Facebook today begins testing its own mobile ad network. Advertisers can pay to target you with ads for app stores or websites based on your Facebook data that appears while you’re on other apps and mobile sites.
The Goal? Showing Facebook users more relevant ads wherever they go – even outside Facebook’s own properties.
“We are working on a small test in which we’ll be showing mobile ads in apps off of Facebook,” a spokesperson wrote in an email. “We’ve been showing web ads off of Facebook on Zynga.com for a few months now and we think that showing mobile ads outside of Facebook is another great way for people to see relevant ads and discover new apps.”
Here’s how it works:
TechCrunch says advertisers will be able to work with Facebook and set a bid for a particular demographic. Facebook will sync its anonymous user IDs with a number of mobile ad exchanges — companies like Mobclix or Nexage, for example, though Facebook didn’t identify its beta partners.
When someone visits a particular mobile app or site on an iOS or Android device, the participating exchange will check to see if the user’s ID has a bid set to target them. If so, Facebook will pay the exchange a portion of the bid and the user will see an ad, which will look like traditional banners or interstitials linking to a mobile website or app download page. Publishers do not need to be using Facebook login for this to work, but the user will need to be signed into Facebook on their phone.
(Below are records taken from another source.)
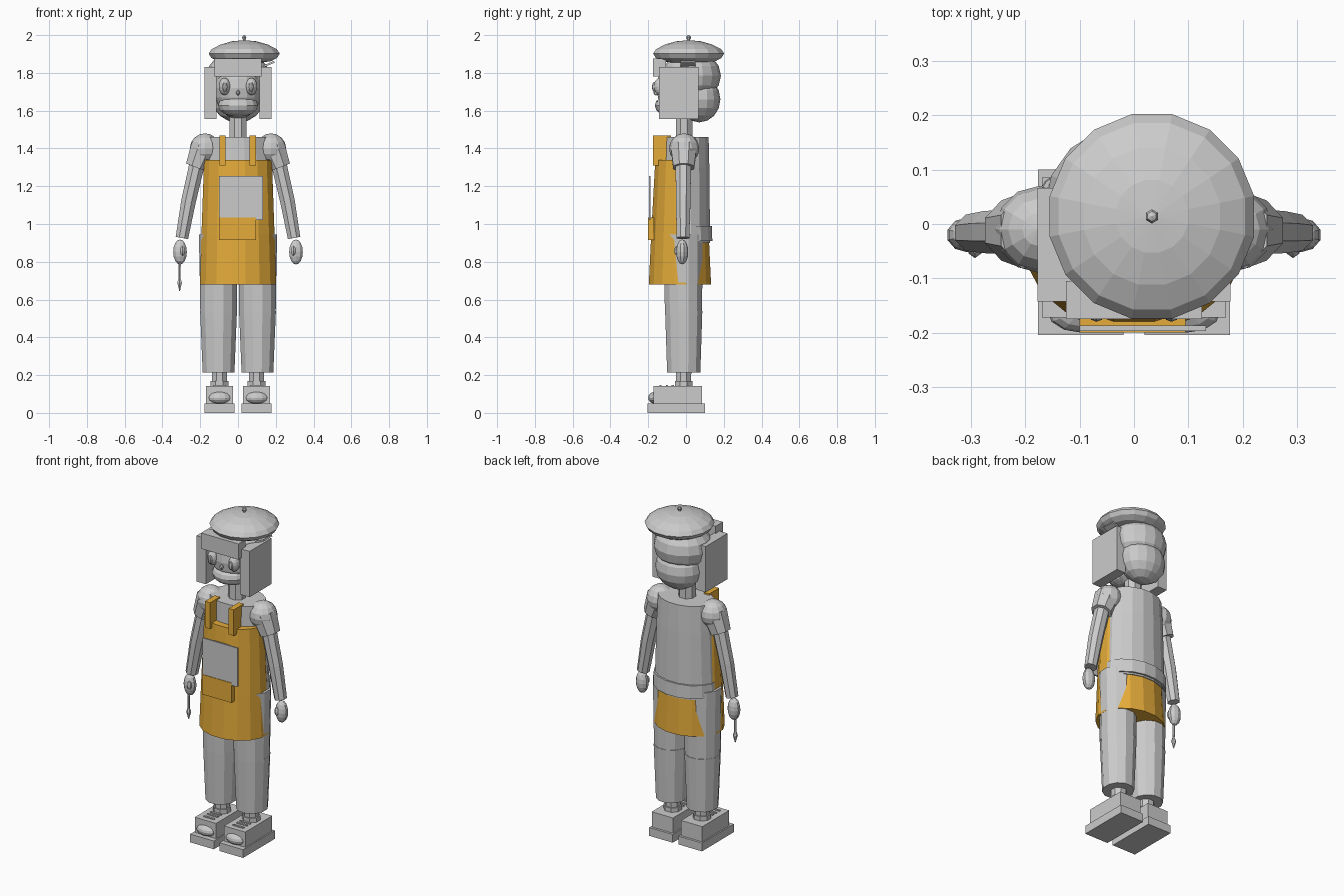
import bpy, bmesh, math
from mathutils import Vector, Matrix

if "Cube" in bpy.data.objects:
    bpy.data.objects.remove(bpy.data.objects["Cube"])


def material(name, color):
    m = bpy.data.materials.new(name)
    m.diffuse_color = (*color, 1)
    m.use_nodes = True
    m.node_tree.nodes["Principled BSDF"].inputs["Base Color"].default_value = m.diffuse_color
    return m


GREY = material("plain_grey", (0.6, 0.6, 0.6))
ORANGE = material("apron_orange", (0.78, 0.41, 0.042))


def finish(name, bm, mat):
    bmesh.ops.recalc_face_normals(bm, faces=bm.faces)
    me = bpy.data.meshes.new(name)
    bm.to_mesh(me)
    bm.free()
    me.materials.append(mat)
    ob = bpy.data.objects.new(name, me)
    bpy.context.collection.objects.link(ob)
    return ob


def box(name, x, y, z, mat=GREY, rot=0):
    """Box from (low, high) ranges, optionally tilted about y."""
    bm = bmesh.new()
    bmesh.ops.create_cube(bm, size=1)
    size = [b - a for a, b in (x, y, z)]
    mid = Vector([(a + b) / 2 for a, b in (x, y, z)])
    bm.transform(Matrix.Translation(mid) @ Matrix.Rotation(rot, 4, 'Y')
                 @ Matrix.Diagonal((*size, 1)))
    return finish(name, bm, mat)


def ball(name, center, radii, seg=14, rings=8, mat=GREY, rot=0):
    bm = bmesh.new()
    bmesh.ops.create_uvsphere(bm, u_segments=seg, v_segments=rings, radius=1)
    bm.transform(Matrix.Translation(center) @ Matrix.Rotation(rot, 4, 'Y')
                 @ Matrix.Diagonal((*radii, 1)))
    return finish(name, bm, mat)


def skin(name, rings, mat):
    """Bridge a list of closed point rings and cap both ends."""
    bm = bmesh.new()
    loops = [[bm.verts.new(p) for p in r] for r in rings]
    n = len(loops[0])
    for a, b in zip(loops, loops[1:]):
        for i in range(n):
            j = (i + 1) % n
            bm.faces.new((a[i], a[j], b[j], b[i]))
    bm.faces.new(loops[0])
    bm.faces.new(loops[-1])
    return finish(name, bm, mat)


def loft(name, sections, cx=0, cy=0, seg=16, mat=GREY):
    """Stack of ellipses given as (z, rx, ry)."""
    angles = [math.tau * (i + 0.5) / seg for i in range(seg)]
    return skin(name, [[(cx + rx * math.cos(a), cy + ry * math.sin(a), z) for a in angles]
                       for z, rx, ry in sections], mat)


def limb(name, path, seg=8):
    """Tube through (x, y, z, radius) points lying in an xz plane."""
    rings = []
    for i, (x, y, z, r) in enumerate(path):
        a, b = path[max(i - 1, 0)], path[min(i + 1, len(path) - 1)]
        d = Vector((b[0] - a[0], 0, b[2] - a[2])).normalized()
        u, v = Vector((-d.z, 0, d.x)), Vector((0, 1, 0))
        rings.append([Vector((x, y, z)) + r * (u * math.cos(t) + v * math.sin(t))
                      for t in [math.tau * (k + 0.5) / seg for k in range(seg)]])
    return skin(name, rings, GREY)


# Torso, waist band and neck
loft("torso", [(0.9, 0.192, 0.13), (1.3, 0.178, 0.126), (1.46, 0.168, 0.122)])
loft("waist_band", [(0.91, 0.197, 0.142), (0.99, 0.195, 0.14)])
loft("neck", [(1.44, 0.05, 0.047), (1.6, 0.05, 0.047)], cy=-0.01, seg=8)

# Apron with straps, pocket and paper
loft("apron", [(0.68, 0.206, 0.168), (0.95, 0.197, 0.155), (1.34, 0.183, 0.133)],
     cy=-0.032, mat=ORANGE)
for x in (-0.082, 0.077):
    box("apron_strap", (x - 0.017, x + 0.017), (-0.175, -0.08), (1.31, 1.468), ORANGE)
box("apron_pocket", (-0.1, 0.095), (-0.2, -0.17), (0.915, 1.035), ORANGE)
box("paper_sheet", (-0.1, 0.133), (-0.197, -0.187), (1.02, 1.255))

# Head and face
ball("head", (0, -0.02, 1.72), (0.128, 0.135, 0.165), 16, 10)
ball("muzzle", (0, -0.07, 1.627), (0.108, 0.095, 0.06), 14, 8)
ball("nose", (0, -0.158, 1.695), (0.01, 0.014, 0.014), 8, 6)

# Hair
ball("hair_crown", (0, 0.03, 1.785), (0.165, 0.155, 0.135), 16, 8)
ball("hair_back", (0, 0.07, 1.66), (0.138, 0.112, 0.122), 16, 8)
box("hair_fringe", (-0.125, 0.125), (-0.175, -0.105), (1.78, 1.875))

# Beret with its knob and pin
loft("beret", [(1.856, 0.1, 0.1), (1.862, 0.145, 0.145), (1.88, 0.178, 0.178),
               (1.903, 0.192, 0.192), (1.926, 0.175, 0.175), (1.95, 0.128, 0.128),
               (1.967, 0.068, 0.068), (1.973, 0.004, 0.004)], 0.033, 0.014)
loft("beret_stem", [(1.965, 0.007, 0.007), (1.985, 0.007, 0.007)], 0.033, 0.014, 6)
ball("beret_knob", (0.033, 0.014, 1.987), (0.013, 0.013, 0.013), 6, 4)
box("beret_pin", (0.135, 0.195), (-0.03, 0.05), (1.842, 1.852), rot=-0.4)

for s, side in ((-1, "left"), (1, "right")):
    # Side hair and eyes
    box(side + "_side_hair", tuple(sorted((s * 0.115, s * 0.178))),
        (-0.143, 0.066), (1.555, 1.832))
    ball(side + "_eye", (s * 0.071, -0.135, 1.728), (0.031, 0.036, 0.046), 12, 8)
    ball(side + "_pupil", (s * 0.069, -0.168, 1.725), (0.014, 0.012, 0.026), 8, 6)

    # Shoulder, sleeve, forearm and hand
    ball(side + "_shoulder", (s * 0.175, -0.01, 1.4), (0.08, 0.08, 0.08), 12, 8)
    limb(side + "_sleeve", [(s * 0.18, -0.012, 1.41, 0.075), (s * 0.223, -0.012, 1.3, 0.06)])
    limb(side + "_forearm", [(s * 0.216, -0.014, 1.32, 0.044), (s * 0.262, -0.015, 1.12, 0.042),
                             (s * 0.297, -0.016, 0.926, 0.036)])
    ball(side + "_hand", (s * 0.307, -0.02, 0.852), (0.038, 0.032, 0.066), 10, 8)
    ball(side + "_thumb", (s * 0.293, -0.045, 0.858), (0.014, 0.018, 0.026), 6, 6)

    # Trouser leg in two pieces, then sock
    cx = s * 0.103
    loft(side + "_thigh", [(0.53, 0.1, 0.101), (0.68, 0.102, 0.104), (0.945, 0.108, 0.106)],
         cx, -0.014, 12)
    loft(side + "_shin", [(0.215, 0.087, 0.091), (0.54, 0.101, 0.102)], cx, -0.012, 12)
    cx = s * 0.098
    loft(side + "_sock", [(0.12, 0.042, 0.042), (0.24, 0.045, 0.045)], cx, -0.013, 8)
    loft(side + "_sock_cuff", [(0.14, 0.052, 0.05), (0.168, 0.052, 0.05)], cx, -0.013, 8)

    # Shoe
    box(side + "_sole", (cx - 0.079, cx + 0.079), (-0.204, 0.1), (0, 0.05))
    box(side + "_shoe", (cx - 0.071, cx + 0.071), (-0.172, 0.086), (0.05, 0.142))
    ball(side + "_toe_cap", (cx, -0.16, 0.08), (0.062, 0.04, 0.033), 12, 8)
    for y in (-0.135, -0.1, -0.07):
        box(side + "_lace", (cx - 0.035, cx + 0.035), (y - 0.006, y + 0.006), (0.14, 0.148))

# Paint brush held in the left hand
loft("brush_handle", [(0.7, 0.006, 0.006), (0.88, 0.008, 0.008)], -0.309, -0.03, 6)
loft("brush_tip", [(0.645, 0.002, 0.002), (0.69, 0.014, 0.014), (0.71, 0.007, 0.007)],
     -0.309, -0.03, 6)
The images below show the type of ads that could be part of this trial, but they are simply examples and do not represent the advertisers or publishers involved with the test.
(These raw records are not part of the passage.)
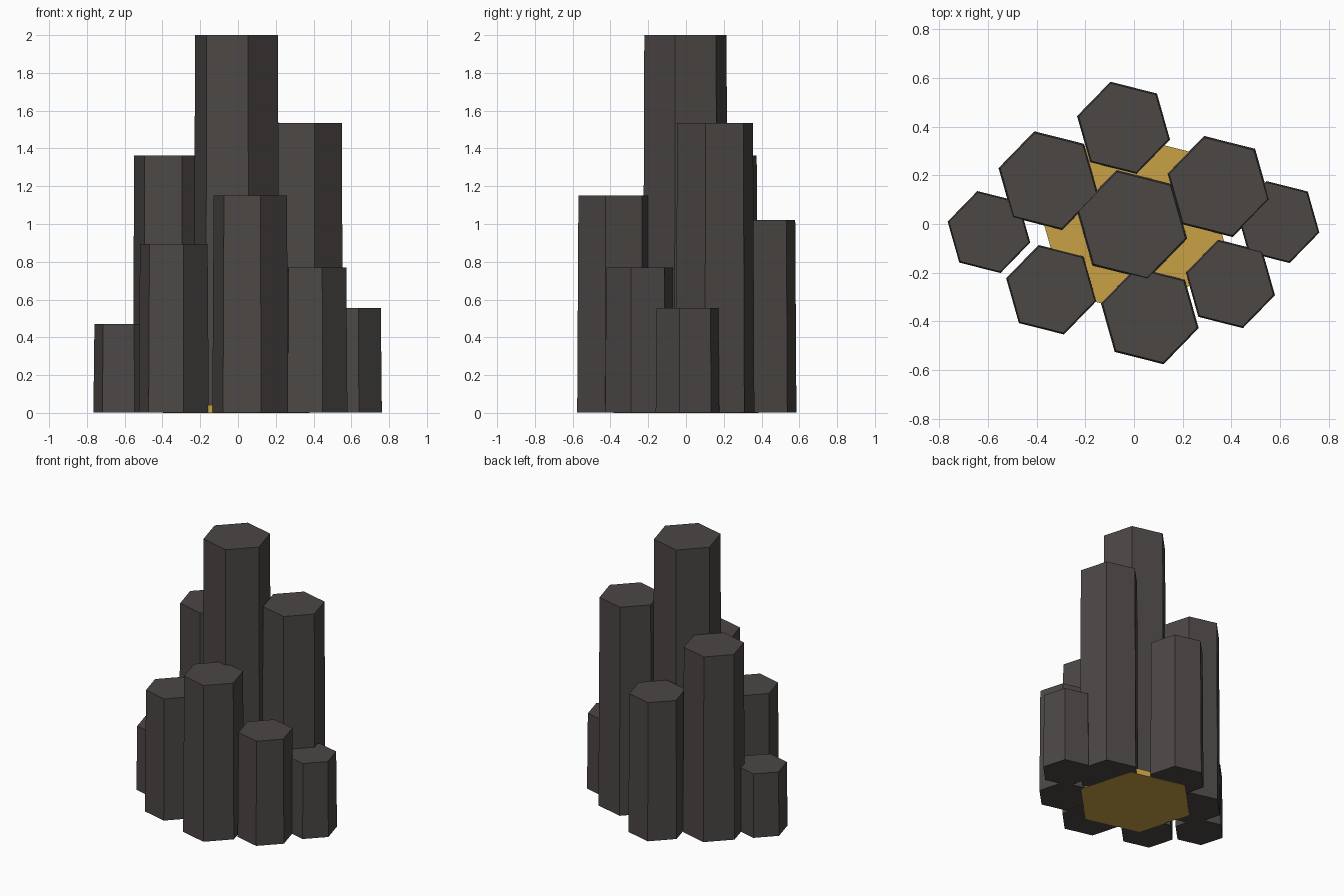
import bpy
import math

ROTATION = math.radians(45.8)   # shared turn of every hexagon
TAPER = 0.967                   # top radius relative to base radius


def material(name, color):
    mat = bpy.data.materials.new(name)
    mat.use_nodes = True
    mat.diffuse_color = color
    mat.node_tree.nodes["Principled BSDF"].inputs["Base Color"].default_value = color
    return mat


def hex_prism(name, x, y, radius, bottom, top, taper, mat):
    """Six-sided prism, slightly narrower at the top."""
    bpy.ops.mesh.primitive_cone_add(
        vertices=6, radius1=radius, radius2=radius * taper, depth=top - bottom)
    obj = bpy.context.object
    obj.name = obj.data.name = name
    # Bake the turn so that the first corner points along ROTATION
    first = obj.data.vertices[0].co
    turn = ROTATION - math.atan2(first.y, first.x)
    obj.rotation_euler.z = turn
    obj.location = (x, y, (bottom + top) / 2)
    obj.data.materials.append(mat)
    return obj


cube = bpy.data.objects.get("Cube")
if cube:
    bpy.data.objects.remove(cube, do_unlink=True)

stone = material("dark stone", (0.070, 0.063, 0.060, 1))
gold = material("ochre gold", (0.58, 0.355, 0.058, 1))

# Ochre slab between the column feet
hex_prism("base_slab", -0.01, 0.0, 0.40, 0.0, 0.042, 1.0, gold)

# Stone columns: name, x, y, base radius, height
columns = [
    ("center_column", -0.008, -0.003, 0.234, 2.0),
    ("back_column", -0.043, 0.395, 0.197, 1.02),
    ("back_right_column", -0.352, 0.178, 0.211, 1.363),
    ("outer_right_column", -0.596, -0.033, 0.175, 0.47),
    ("front_right_column", -0.34, -0.27, 0.191, 0.895),
    ("front_column", 0.065, -0.377, 0.207, 1.15),
    ("front_left_column", 0.396, -0.246, 0.189, 0.77),
    ("outer_left_column", 0.592, 0.008, 0.175, 0.555),
    ("back_left_column", 0.347, 0.154, 0.216, 1.535),
]
for name, x, y, radius, height in columns:
    hex_prism(name, x, y, radius, 0.001, height, TAPER, stone)
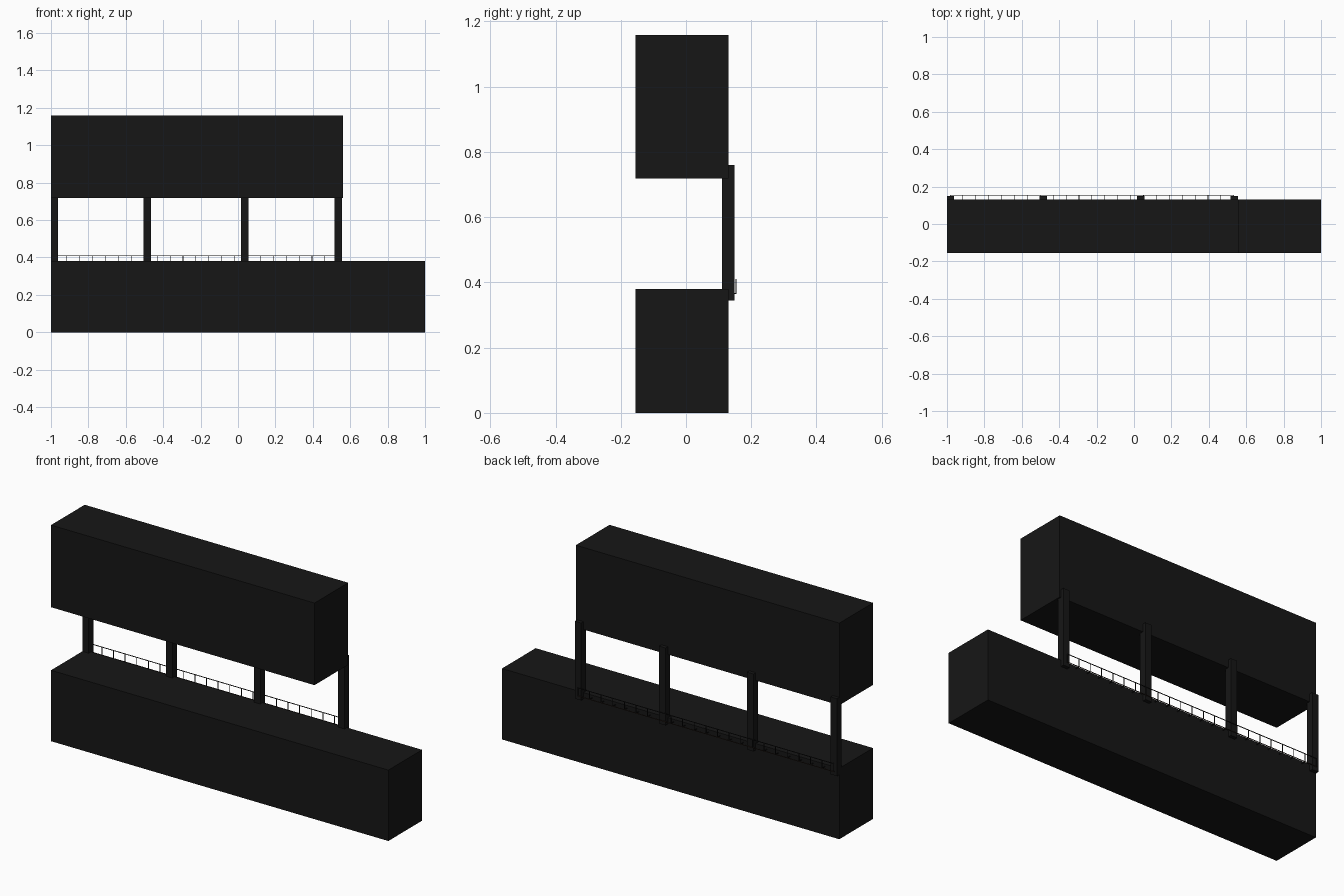
import bpy

if "Cube" in bpy.data.objects:
    bpy.data.objects.remove(bpy.data.objects["Cube"])


def material(name, color):
    m = bpy.data.materials.new(name)
    m.diffuse_color = (*color, 1)
    m.use_nodes = True
    m.node_tree.nodes["Principled BSDF"].inputs["Base Color"].default_value = m.diffuse_color
    return m


BLACK = material("black", (0.008, 0.008, 0.008))
BROWN = material("dark_brown", (0.03, 0.017, 0.012))


def box(name, x, y, z, mat=BLACK):
    """Box from (min, max) ranges on each axis."""
    bpy.ops.mesh.primitive_cube_add(
        size=1, location=[(a + b) / 2 for a, b in (x, y, z)])
    ob = bpy.context.object
    ob.name = name
    ob.scale = [b - a for a, b in (x, y, z)]
    bpy.ops.object.transform_apply(location=False, rotation=False, scale=True)
    ob.data.materials.append(mat)
    return ob


# Main blocks
box("lower_block", (-1, 1), (-0.155, 0.13), (0, 0.38))
box("upper_block", (-1, 0.562), (-0.155, 0.13), (0.718, 1.158))

# Posts joining the blocks along the back
for i, x in enumerate((-0.981, -0.485, 0.036, 0.536)):
    box(f"post_{i + 1}", (x - 0.019, x + 0.019), (0.11, 0.149), (0.345, 0.76))

# Railing: top and bottom rails
T = 0.003
X0, X1 = -0.985, 0.535
box("top_rail", (X0, X1), (0.155 - T, 0.155), (0.411 - T, 0.411))
box("bottom_rail", (X0, X1), (0.155 - T, 0.155), (0.368 - T, 0.368), BROWN)

# Balusters with brackets running back to the lower block
count = 23
for i in range(count):
    x = X0 + (X1 - X0 - T) * i / (count - 1)
    box(f"baluster_{i + 1}", (x, x + T), (0.155 - T, 0.155), (0.366, 0.41))
    box(f"bracket_{i + 1}", (x, x + T), (0.128, 0.155), (0.368 - T, 0.368))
According to a report in TechCrunch, advertisers will be able to use most of the parameters (age, gender, location, social relationship data, etc.) that they currently can use to target ads on Facebook itself. Due to the privacy scrutiny the social network receives, it will have to be very careful about safeguarding the data is provides for targeting. Those ads can lead to App Store pages where users can download something, or to mobile websites that might feature services, ecommerce, or brand promotions. They won’t be “social” though, meaning they won’t display the names or faces of friends who’ve interacted with the advertiser. (Uhh yea – so far.)
The mobile ad network lets Facebook earn money on traffic to other apps and sites by leveraging its remarkably expansive and accurate user data set. It gives app developers and brands such a powerful way to reach specific audiences that they’ll be willing to pay more than if they advertised with a less accurate ad exchange directly.